▶ _Data excerpts_:
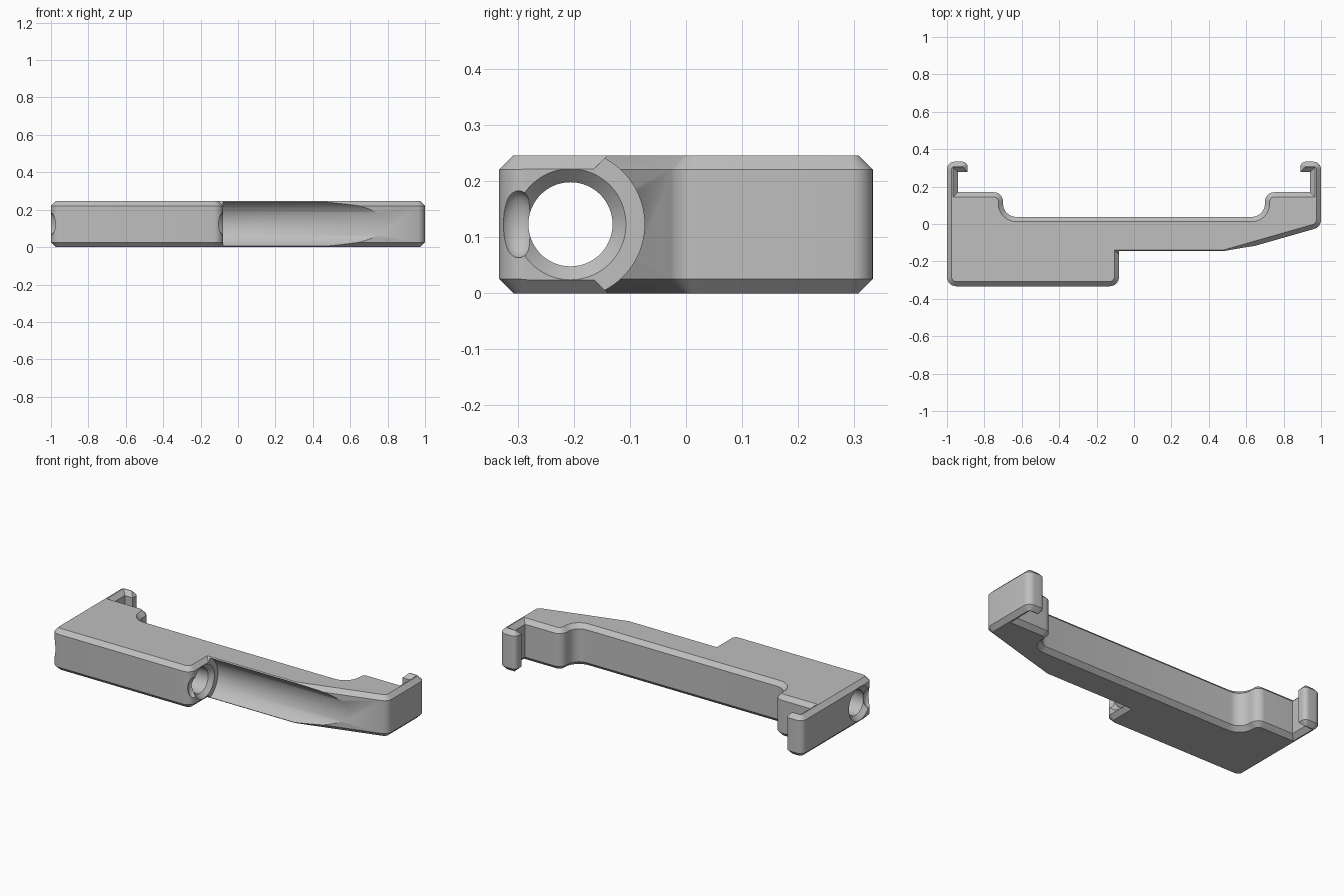
import bpy, bmesh, math
from mathutils import Vector

cube = bpy.data.objects.get("Cube")
if cube:
    bpy.data.objects.remove(cube, do_unlink=True)

HEIGHT, CHAMFER = 0.246, 0.025
AXIS_Y, AXIS_Z = -0.206, HEIGHT / 2

grey = bpy.data.materials.new("plain grey")
grey.use_nodes = True
grey.diffuse_color = (0.52, 0.52, 0.52, 1)
grey.node_tree.nodes["Principled BSDF"].inputs["Base Color"].default_value = grey.diffuse_color


def make_object(name, bm):
    bmesh.ops.recalc_face_normals(bm, faces=bm.faces)
    mesh = bpy.data.meshes.new(name)
    bm.to_mesh(mesh)
    bm.free()
    obj = bpy.data.objects.new(name, mesh)
    obj.data.materials.append(grey)
    bpy.context.collection.objects.link(obj)
    return obj


def round_corners(corners, steps=8):
    """Replace each (x, y, radius) corner by an arc."""
    out = []
    for i, (x, y, r) in enumerate(corners):
        p = Vector((x, y))
        if r == 0:
            out.append(p)
            continue
        a = (Vector(corners[i - 1][:2]) - p).normalized()
        b = (Vector(corners[(i + 1) % len(corners)][:2]) - p).normalized()
        half = a.angle(b) / 2
        centre = p + (a + b).normalized() * (r / math.sin(half))
        start = p + a * (r / math.tan(half)) - centre
        sweep = start.angle_signed(p + b * (r / math.tan(half)) - centre)
        for k in range(steps + 1):
            t = -sweep * k / steps
            out.append(centre + Vector((start.x * math.cos(t) - start.y * math.sin(t),
                                        start.x * math.sin(t) + start.y * math.cos(t))))
    return out


def inset(points, d):
    """Mitred inward offset of a counter-clockwise outline."""
    out = []
    for i, p in enumerate(points):
        u = (p - points[i - 1]).normalized()
        v = (points[(i + 1) % len(points)] - p).normalized()
        n1, n2 = Vector((-u.y, u.x)), Vector((-v.y, v.x))
        out.append(p + (n1 + n2) * (d / (1 + n1.dot(n2))))
    return out


def bridge(bm, rings):
    """Skin a stack of equal rings and cap both ends."""
    loops = [[bm.verts.new(c) for c in ring] for ring in rings]
    for lo, hi in zip(loops, loops[1:]):
        for i in range(len(lo)):
            bm.faces.new((lo[i - 1], lo[i], hi[i], hi[i - 1]))
    bm.faces.new(loops[0][::-1])
    bm.faces.new(loops[-1])


def turned(name, profile, sides=64):
    """Round cutter along the bore axis from (x, radius) pairs."""
    bm = bmesh.new()
    turns = [2 * math.pi * k / sides for k in range(sides)]
    bridge(bm, [[(x, AXIS_Y + r * math.cos(t), AXIS_Z + r * math.sin(t)) for t in turns]
                for x, r in profile])
    return make_object(name, bm)


# Bracket outline: right half of the hooked back edge, mirrored for the other side
back = [(1, 0.333, 0.04), (0.89, 0.333, 0.027), (0.89, 0.279, 0), (0.942, 0.279, 0),
        (0.942, 0.17, 0), (0.70, 0.17, 0.05), (0.70, 0.038, 0.07)]
front = [(-1, -0.333, 0.05), (-0.08, -0.333, 0.05), (-0.08, -0.165, 0),
         (0.478, -0.165, 0), (1, -0.016, 0.05)]
outline = round_corners(front + back + [(-x, y, r) for x, y, r in reversed(back)])
small = inset(outline, CHAMFER)

# Bracket body with chamfered top and bottom rims
bm = bmesh.new()
bridge(bm, [[(p.x, p.y, z) for p in ring] for ring, z in
            ((small, 0), (outline, CHAMFER), (outline, HEIGHT - CHAMFER), (small, HEIGHT))])
body = make_object("bracket_body", bm)

# Cutters: countersunk bore, front groove, and notches where the bore meets the corners
cutters = [
    turned("bore_cutter", [(-1.02, 0.12), (-0.975, 0.075), (-0.105, 0.075), (-0.06, 0.12)]),
    turned("groove_cutter", [(-0.081, 0.132), (1.2, 0.132)], 96),
]
for side, x in (("right", -1), ("left", -0.08)):
    bm = bmesh.new()
    bmesh.ops.create_uvsphere(bm, u_segments=24, v_segments=16, radius=1)
    bmesh.ops.scale(bm, vec=(0.035, 0.035, 0.06), verts=bm.verts)
    bmesh.ops.translate(bm, vec=(x, -0.3, AXIS_Z), verts=bm.verts)
    cutters.append(make_object(side + "_notch_cutter", bm))

bpy.context.view_layer.objects.active = body
for cutter in cutters:
    mod = body.modifiers.new(cutter.name, "BOOLEAN")
    mod.operation, mod.solver, mod.object = "DIFFERENCE", "EXACT", cutter
    bpy.ops.object.modifier_apply(modifier=mod.name)
    bpy.data.objects.remove(cutter, do_unlink=True)

# Smooth rounded corners, crisp chamfers
bpy.ops.object.select_all(action="DESELECT")
body.select_set(True)
bpy.ops.object.shade_smooth_by_angle(angle=math.radians(30))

▶ _Goal of the exercise_:
From the entries above, restate word for word the lines from the line containing "mesh = bpy.data.meshes.new(name)" to the line containing "n1, n2 = Vector((-u.y, u.x)), Vector((-v.y, v.x))", both ends included, and nothing more.

▶ _Expected answer_:
    mesh = bpy.data.meshes.new(name)
    bm.to_mesh(mesh)
    bm.free()
    obj = bpy.data.objects.new(name, mesh)
    obj.data.materials.append(grey)
    bpy.context.collection.objects.link(obj)
    return obj


def round_corners(corners, steps=8):
    """Replace each (x, y, radius) corner by an arc."""
    out = []
    for i, (x, y, r) in enumerate(corners):
        p = Vector((x, y))
        if r == 0:
            out.append(p)
            continue
        a = (Vector(corners[i - 1][:2]) - p).normalized()
        b = (Vector(corners[(i + 1) % len(corners)][:2]) - p).normalized()
        half = a.angle(b) / 2
        centre = p + (a + b).normalized() * (r / math.sin(half))
        start = p + a * (r / math.tan(half)) - centre
        sweep = start.angle_signed(p + b * (r / math.tan(half)) - centre)
        for k in range(steps + 1):
            t = -sweep * k / steps
            out.append(centre + Vector((start.x * math.cos(t) - start.y * math.sin(t),
                                        start.x * math.sin(t) + start.y * math.cos(t))))
    return out


def inset(points, d):
    """Mitred inward offset of a counter-clockwise outline."""
    out = []
    for i, p in enumerate(points):
        u = (p - points[i - 1]).normalized()
        v = (points[(i + 1) % len(points)] - p).normalized()
        n1, n2 = Vector((-u.y, u.x)), Vector((-v.y, v.x))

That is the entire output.